━━━━━ RECORDS FOR THE TASK

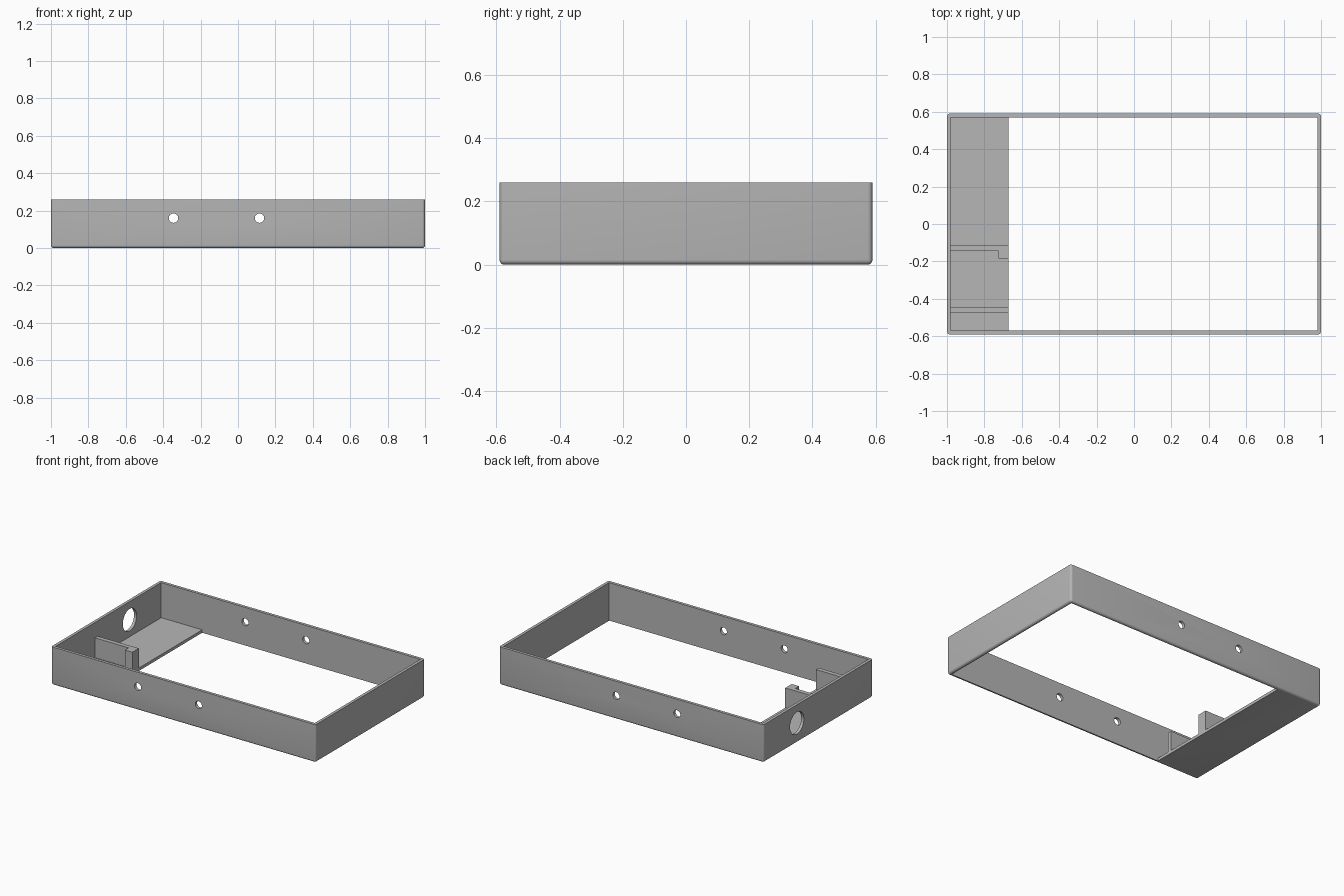
import bpy, bmesh, math
from mathutils import Matrix, Vector

cube = bpy.data.objects.get("Cube")
if cube:
    bpy.data.objects.remove(cube, do_unlink=True)

grey = bpy.data.materials.new("plain grey")
grey.use_nodes = True
COLOUR = (0.47, 0.47, 0.47, 1)
grey.diffuse_color = COLOUR
grey.node_tree.nodes["Principled BSDF"].inputs["Base Color"].default_value = COLOUR

LENGTH, WIDTH, HEIGHT = 2.0, 1.18, 0.26
WALL, ROUND = 0.02, 0.015
IN_X, IN_Y = LENGTH / 2 - WALL, WIDTH / 2 - WALL
FLOOR_END, RIB_TOP = -0.67, 0.155


def finish(name, bm):
    bmesh.ops.recalc_face_normals(bm, faces=bm.faces)
    mesh = bpy.data.meshes.new(name)
    bm.to_mesh(mesh)
    bm.free()
    mesh.materials.append(grey)
    ob = bpy.data.objects.new(name, mesh)
    bpy.context.collection.objects.link(ob)
    return ob


def box_mesh(lo, hi):
    bm = bmesh.new()
    lo, hi = Vector(lo), Vector(hi)
    matrix = Matrix.Translation((lo + hi) / 2) @ Matrix.Diagonal((*(hi - lo), 1))
    bmesh.ops.create_cube(bm, size=1, matrix=matrix)
    return bm


def cylinder(name, centre, radius, depth, axis):
    bm = bmesh.new()
    matrix = Matrix.Translation(centre) @ Matrix.Rotation(math.pi / 2, 4, axis)
    bmesh.ops.create_cone(bm, cap_ends=True, segments=48, radius1=radius,
                          radius2=radius, depth=depth, matrix=matrix)
    return finish(name, bm)


def cut(target, cutter):
    cutter.hide_render = True
    mod = target.modifiers.new("cut", 'BOOLEAN')
    mod.operation, mod.solver, mod.object = 'DIFFERENCE', 'EXACT', cutter
    with bpy.context.temp_override(object=target, active_object=target):
        bpy.ops.object.modifier_apply(modifier=mod.name)
    bpy.data.objects.remove(cutter, do_unlink=True)


def prism(name, points, z0, z1):
    bm = bmesh.new()
    face = bm.faces.new([bm.verts.new((x, y, z0)) for x, y in points])
    result = bmesh.ops.extrude_face_region(bm, geom=[face])
    top = [v for v in result["geom"] if isinstance(v, bmesh.types.BMVert)]
    bmesh.ops.translate(bm, verts=top, vec=(0, 0, z1 - z0))
    return finish(name, bm)


# Outer tray with rounded corners and bottom rim, sharp top rim
bm = box_mesh((-LENGTH / 2, -WIDTH / 2, 0), (LENGTH / 2, WIDTH / 2, HEIGHT))
edges = [e for e in bm.edges if min(v.co.z for v in e.verts) < 0.01]
bmesh.ops.bevel(bm, geom=edges, offset=ROUND, segments=5, profile=0.5, affect='EDGES')
tray = finish("tray_frame", bm)

# Hollow interior above the floor, then the large open bottom
cut(tray, finish("cavity_cutter", box_mesh((-IN_X, -IN_Y, WALL), (IN_X, IN_Y, 1))))
cut(tray, finish("opening_cutter", box_mesh((FLOOR_END, -IN_Y, -1), (IN_X, IN_Y, 0.5))))

# Screw holes through the front and back walls
for x in (-0.345, 0.115):
    for side in (-1, 1):
        cut(tray, cylinder("screw_hole_cutter", (x, side * (IN_Y + WALL / 2), 0.16),
                           0.025, 0.1, 'X'))

# Round port in the end wall
cut(tray, cylinder("port_cutter", (-IN_X - WALL / 2, 0.23, 0.135), 0.075, 0.1, 'Y'))

# Upright ribs on the floor, one with a hooked end
x0, x1 = -IN_X - 0.005, FLOOR_END
front_rib = prism("front_rib", [(x0, -0.475), (x1, -0.475), (x1, -0.445), (x0, -0.445)],
                  WALL - 0.005, RIB_TOP)
hooked_rib = prism("hooked_rib", [(x0, -0.145), (-0.725, -0.145), (-0.725, -0.185),
                                  (x1, -0.185), (x1, -0.115), (x0, -0.115)],
                   WALL - 0.005, RIB_TOP)

# Smooth rounded edges while keeping the creases
bpy.ops.object.select_all(action='DESELECT')
tray.select_set(True)
bpy.context.view_layer.objects.active = tray
bpy.ops.object.shade_smooth_by_angle(angle=math.radians(30))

━━━━━━━━━━

TASK TO COMPLETE
Find and copy each line above that includes the string "data".

EXERCISE RESPONSE
cube = bpy.data.objects.get("Cube")
    bpy.data.objects.remove(cube, do_unlink=True)
grey = bpy.data.materials.new("plain grey")
    mesh = bpy.data.meshes.new(name)
    ob = bpy.data.objects.new(name, mesh)
    bpy.data.objects.remove(cutter, do_unlink=True)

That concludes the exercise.